(Saved data entries)
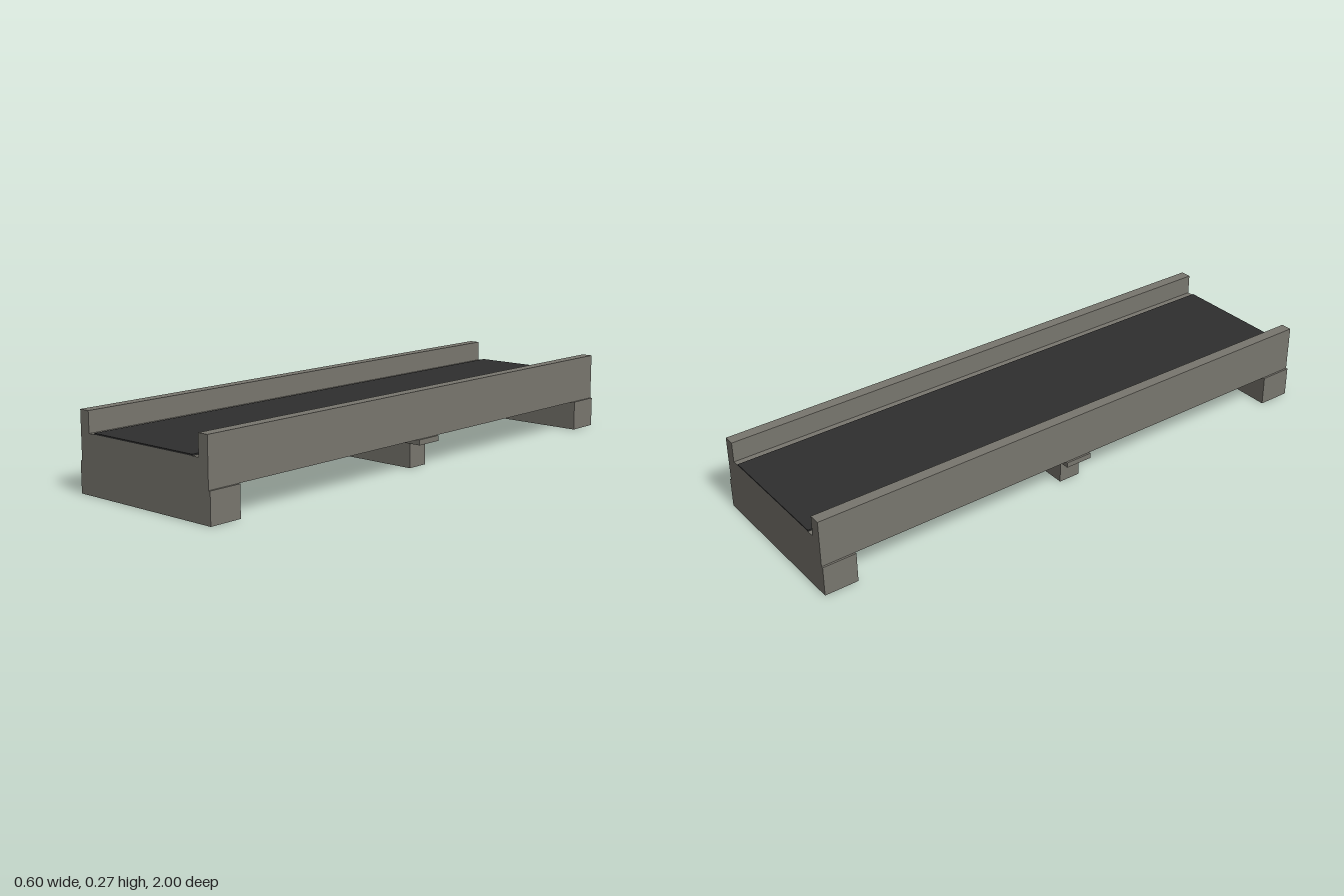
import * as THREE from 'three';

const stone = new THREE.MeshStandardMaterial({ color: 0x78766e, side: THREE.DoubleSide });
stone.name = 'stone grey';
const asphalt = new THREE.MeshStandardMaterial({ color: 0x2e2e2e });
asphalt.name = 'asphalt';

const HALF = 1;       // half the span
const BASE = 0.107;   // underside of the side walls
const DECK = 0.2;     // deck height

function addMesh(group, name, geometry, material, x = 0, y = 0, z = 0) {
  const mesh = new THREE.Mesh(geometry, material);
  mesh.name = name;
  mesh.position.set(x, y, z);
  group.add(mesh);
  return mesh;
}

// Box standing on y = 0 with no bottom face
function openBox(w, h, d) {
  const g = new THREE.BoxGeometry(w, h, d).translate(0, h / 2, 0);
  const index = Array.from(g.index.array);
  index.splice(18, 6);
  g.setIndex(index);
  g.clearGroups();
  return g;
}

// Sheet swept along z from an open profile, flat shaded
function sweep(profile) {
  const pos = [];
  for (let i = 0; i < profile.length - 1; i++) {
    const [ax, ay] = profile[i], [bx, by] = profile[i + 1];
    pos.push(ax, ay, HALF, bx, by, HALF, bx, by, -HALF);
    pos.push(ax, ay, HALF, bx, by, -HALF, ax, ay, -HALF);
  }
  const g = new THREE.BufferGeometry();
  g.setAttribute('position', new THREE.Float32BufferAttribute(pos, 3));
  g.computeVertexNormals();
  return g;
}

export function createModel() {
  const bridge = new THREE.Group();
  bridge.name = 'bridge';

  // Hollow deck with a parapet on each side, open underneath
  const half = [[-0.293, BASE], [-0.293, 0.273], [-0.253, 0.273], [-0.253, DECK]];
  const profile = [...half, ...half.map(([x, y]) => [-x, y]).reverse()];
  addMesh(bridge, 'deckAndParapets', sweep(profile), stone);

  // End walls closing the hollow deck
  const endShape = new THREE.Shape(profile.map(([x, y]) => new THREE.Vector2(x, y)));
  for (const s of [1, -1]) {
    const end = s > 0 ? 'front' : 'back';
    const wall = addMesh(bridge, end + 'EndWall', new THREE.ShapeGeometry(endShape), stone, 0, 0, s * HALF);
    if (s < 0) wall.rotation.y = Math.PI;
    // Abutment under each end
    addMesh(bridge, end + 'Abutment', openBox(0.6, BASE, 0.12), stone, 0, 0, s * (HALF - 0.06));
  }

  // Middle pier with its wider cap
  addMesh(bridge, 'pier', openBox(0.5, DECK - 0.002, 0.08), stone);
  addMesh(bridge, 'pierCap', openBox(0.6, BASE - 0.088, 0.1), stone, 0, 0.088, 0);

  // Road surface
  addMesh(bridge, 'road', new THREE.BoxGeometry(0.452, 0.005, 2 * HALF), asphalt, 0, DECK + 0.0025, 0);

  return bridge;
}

> Exercise: All lines in the records above with "function" need to be found and copied.

> Answer:
function addMesh(group, name, geometry, material, x = 0, y = 0, z = 0) {
function openBox(w, h, d) {
function sweep(profile) {
export function createModel() {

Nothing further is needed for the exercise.